START Exercise input

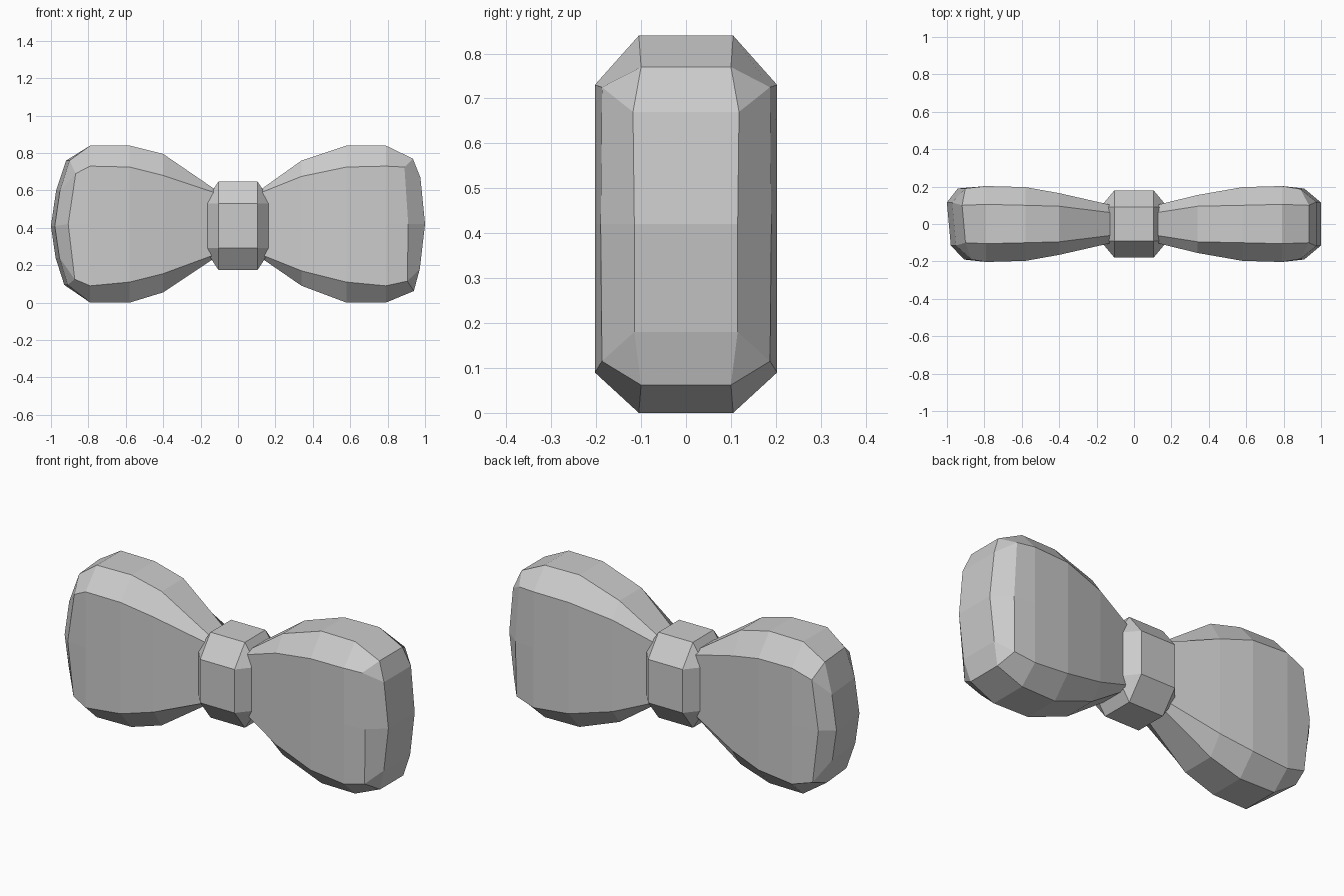
import bpy, bmesh

if "Cube" in bpy.data.objects:
    bpy.data.objects.remove(bpy.data.objects["Cube"])


def finish(bm, name):
    bmesh.ops.recalc_face_normals(bm, faces=bm.faces)
    mesh = bpy.data.meshes.new(name)
    bm.to_mesh(mesh)
    bm.free()
    obj = bpy.data.objects.new(name, mesh)
    bpy.context.collection.objects.link(obj)


def ring(x, flat_y, half_y, top, shoulder_top, shoulder_bottom, bottom):
    """Back half of an eight-sided section, listed from top to bottom."""
    return [(x, flat_y, top), (x, half_y, shoulder_top), (x, half_y, 0.42),
            (x, half_y, shoulder_bottom), (x, flat_y, bottom)]


def wing(name, side, second, rim, tip, skew):
    halves = [ring(0.115, 0.06, 0.10, 0.60, 0.585, 0.26, 0.245),
              second,
              ring(0.58, 0.10, 0.197, 0.84, 0.725, 0.11, 0.0),
              ring(0.79, 0.105, 0.203, 0.84, 0.73, 0.09, 0.0),
              rim, [rim[0]] + tip + [rim[-1]]]
    bm = bmesh.new()
    loops = []
    for i, half in enumerate(halves):
        k = skew if i >= 4 else 0
        full = half + [(x, -y, z) for x, y, z in reversed(half)]
        loops.append([bm.verts.new((side * (x + k * y), y, z)) for x, y, z in full])
    # skin between the sections
    for a, b in zip(loops, loops[1:]):
        for i in range(10):
            j = (i + 1) % 10
            bm.faces.new((a[i], a[j], b[j], b[i]))
    # rounded outer end as a strip, flat inner end
    end = loops[-1]
    for i in range(4):
        bm.faces.new((end[i], end[i + 1], end[8 - i], end[9 - i]))
    bm.faces.new(loops[0])
    bmesh.ops.remove_doubles(bm, verts=bm.verts, dist=0.0005)
    finish(bm, name)


# Right and left wings
wing("right_wing", 1,
     ring(0.34, 0.095, 0.155, 0.76, 0.675, 0.17, 0.09),
     [(0.935, 0.10, 0.77), (0.89, 0.187, 0.725), (0.91, 0.19, 0.42),
      (0.905, 0.187, 0.115), (0.94, 0.10, 0.062)],
     [(0.975, 0.118, 0.67), (1.0, 0.115, 0.42), (0.972, 0.115, 0.18)], 0)
wing("left_wing", -1,
     ring(0.40, 0.095, 0.165, 0.795, 0.68, 0.155, 0.055),
     [(0.91, 0.10, 0.76), (0.885, 0.19, 0.69), (0.925, 0.19, 0.42),
      (0.89, 0.19, 0.125), (0.92, 0.10, 0.095)],
     [(0.962, 0.115, 0.60), (0.99, 0.115, 0.41), (0.965, 0.115, 0.24)], 0.09)

# Centre knot: box with wide chamfers
bm = bmesh.new()
for sx in (-1, 1):
    for sy in (-1, 1):
        for sz in (-1, 1):
            for x, y, z in ((0.18, 0.09, 0.12), (0.105, 0.18, 0.12), (0.105, 0.09, 0.236)):
                bm.verts.new((sx * x, sy * y, 0.411 + sz * z))
bmesh.ops.convex_hull(bm, input=bm.verts)
bmesh.ops.dissolve_limit(bm, angle_limit=0.02, verts=bm.verts, edges=bm.edges)
finish(bm, "knot")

END Exercise input

### Work to complete
Provide the number of lines in the entries that include "bottom", and no other text.

### Task output
3